Mr. Labella said he had gotten full cooperation from the Chinese.
There has been only an occasional ''brushing of elbows,'' he said diplomatically, speaking mainly of frustrations caused by differing concepts of time.
''To us, a day has 24 hours. To the Chinese, it could last a month. It's as easy for them to procrastinate and postpone as it is for us to say something must be done by yesterday.''
If ''Marco Polo'' enjoys the vogue in America that ''Roots'' and ''Shogun'' did, restaurants will surely try to cash in with their versions of ''Mongolian hot pot.''
Mongol it may be, but here in the Chinese capital the ''hot pot'' is a doughnut-shaped charcoal-heated chafing dish. The pot, which has a central chimney (i.e., the hole of the doughnut), is associated with the Muslim minority , who do not eat pork.
Donglaishun Restaurant on Goldfish Lane off Wangfujing, Peking's Fifth Avenue is the best-known ''hot pot'' restaurant.
Now that cold weather is setting in, its shuai yang rou or ''rinsed mutton'' has come back into its own. There is nothing like a steaming pot of rinsed mutton to make for camaraderie. The mutton, sliced paper-thin, is dipped into the boiling water of the hot pot, along with various vegetables.
You make your own sauce, fiery or mild to suit your taste buds, out of sesame oil, shrimp sauce, fermented bean curd sauce, chives, chili oil, garlic, and coriander. Besides mutton, some spots also serve fish, prawns, chicken, or beef - but never pork.

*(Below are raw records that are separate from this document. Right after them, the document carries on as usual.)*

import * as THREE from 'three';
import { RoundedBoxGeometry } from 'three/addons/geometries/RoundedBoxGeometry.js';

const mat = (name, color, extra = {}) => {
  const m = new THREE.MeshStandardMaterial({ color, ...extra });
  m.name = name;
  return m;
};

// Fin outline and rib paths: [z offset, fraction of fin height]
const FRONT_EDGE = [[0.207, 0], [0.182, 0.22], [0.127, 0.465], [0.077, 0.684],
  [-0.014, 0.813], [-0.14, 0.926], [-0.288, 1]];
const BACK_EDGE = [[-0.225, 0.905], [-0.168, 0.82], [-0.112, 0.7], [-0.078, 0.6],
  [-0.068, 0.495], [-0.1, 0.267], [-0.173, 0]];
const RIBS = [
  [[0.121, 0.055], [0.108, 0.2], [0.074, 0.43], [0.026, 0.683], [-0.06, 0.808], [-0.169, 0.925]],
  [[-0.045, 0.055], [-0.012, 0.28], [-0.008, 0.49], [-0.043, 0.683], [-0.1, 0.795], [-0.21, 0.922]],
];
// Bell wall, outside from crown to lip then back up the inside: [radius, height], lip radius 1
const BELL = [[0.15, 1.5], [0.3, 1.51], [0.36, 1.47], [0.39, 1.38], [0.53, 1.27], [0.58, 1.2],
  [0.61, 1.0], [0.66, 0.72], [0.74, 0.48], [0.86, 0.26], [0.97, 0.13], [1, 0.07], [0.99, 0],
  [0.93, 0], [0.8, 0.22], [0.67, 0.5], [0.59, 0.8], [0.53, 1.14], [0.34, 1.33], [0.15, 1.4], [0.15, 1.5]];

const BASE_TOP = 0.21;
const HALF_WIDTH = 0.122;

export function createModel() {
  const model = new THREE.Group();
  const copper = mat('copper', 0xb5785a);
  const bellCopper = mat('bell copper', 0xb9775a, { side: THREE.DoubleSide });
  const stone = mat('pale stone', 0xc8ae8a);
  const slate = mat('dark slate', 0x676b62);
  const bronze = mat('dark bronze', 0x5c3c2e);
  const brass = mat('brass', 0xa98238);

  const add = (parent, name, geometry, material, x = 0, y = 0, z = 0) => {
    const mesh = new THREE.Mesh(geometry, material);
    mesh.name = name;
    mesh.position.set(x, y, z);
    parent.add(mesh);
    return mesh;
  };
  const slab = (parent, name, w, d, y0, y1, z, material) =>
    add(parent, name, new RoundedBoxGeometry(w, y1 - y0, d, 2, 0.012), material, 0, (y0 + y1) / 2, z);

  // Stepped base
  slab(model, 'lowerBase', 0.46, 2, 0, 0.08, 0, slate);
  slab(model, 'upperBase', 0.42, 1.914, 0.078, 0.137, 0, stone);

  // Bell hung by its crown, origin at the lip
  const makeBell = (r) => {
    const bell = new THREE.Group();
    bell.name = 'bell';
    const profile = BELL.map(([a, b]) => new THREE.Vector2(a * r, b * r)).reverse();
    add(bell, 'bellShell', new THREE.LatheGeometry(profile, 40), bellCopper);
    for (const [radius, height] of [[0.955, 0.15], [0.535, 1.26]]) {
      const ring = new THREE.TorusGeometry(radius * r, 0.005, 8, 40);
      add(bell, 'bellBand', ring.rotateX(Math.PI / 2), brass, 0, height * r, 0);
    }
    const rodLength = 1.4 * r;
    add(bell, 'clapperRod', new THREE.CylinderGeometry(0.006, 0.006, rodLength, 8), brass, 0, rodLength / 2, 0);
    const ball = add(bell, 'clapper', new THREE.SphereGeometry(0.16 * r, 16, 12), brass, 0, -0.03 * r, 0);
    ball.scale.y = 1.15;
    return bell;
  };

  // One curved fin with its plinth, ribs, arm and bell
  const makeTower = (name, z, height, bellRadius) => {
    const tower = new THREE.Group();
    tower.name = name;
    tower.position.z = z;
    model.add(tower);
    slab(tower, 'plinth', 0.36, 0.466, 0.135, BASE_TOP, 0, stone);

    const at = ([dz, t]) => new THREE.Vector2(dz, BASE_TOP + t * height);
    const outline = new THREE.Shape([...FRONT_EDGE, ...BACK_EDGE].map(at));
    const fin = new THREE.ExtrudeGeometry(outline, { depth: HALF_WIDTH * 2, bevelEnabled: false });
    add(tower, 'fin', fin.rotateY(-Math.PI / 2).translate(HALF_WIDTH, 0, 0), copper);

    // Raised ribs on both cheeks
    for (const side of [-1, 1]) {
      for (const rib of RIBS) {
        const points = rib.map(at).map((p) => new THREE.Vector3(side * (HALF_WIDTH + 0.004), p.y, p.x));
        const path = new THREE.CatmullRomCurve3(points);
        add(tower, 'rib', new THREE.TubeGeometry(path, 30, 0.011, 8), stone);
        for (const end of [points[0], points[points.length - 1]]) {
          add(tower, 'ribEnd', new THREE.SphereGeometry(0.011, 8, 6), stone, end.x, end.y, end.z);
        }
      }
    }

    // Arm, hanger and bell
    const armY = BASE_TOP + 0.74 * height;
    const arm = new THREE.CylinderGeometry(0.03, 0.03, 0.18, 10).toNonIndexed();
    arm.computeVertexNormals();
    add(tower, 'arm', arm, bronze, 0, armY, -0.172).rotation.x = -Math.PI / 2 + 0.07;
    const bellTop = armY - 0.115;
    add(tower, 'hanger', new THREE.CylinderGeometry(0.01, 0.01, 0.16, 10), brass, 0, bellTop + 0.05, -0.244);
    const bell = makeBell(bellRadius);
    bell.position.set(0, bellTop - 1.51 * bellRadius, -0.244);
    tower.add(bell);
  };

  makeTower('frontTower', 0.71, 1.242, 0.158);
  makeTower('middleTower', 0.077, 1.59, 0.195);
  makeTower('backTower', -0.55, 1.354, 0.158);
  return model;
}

Muslim dietary habits, trampled on during the Cultural Revolution, are again being respected.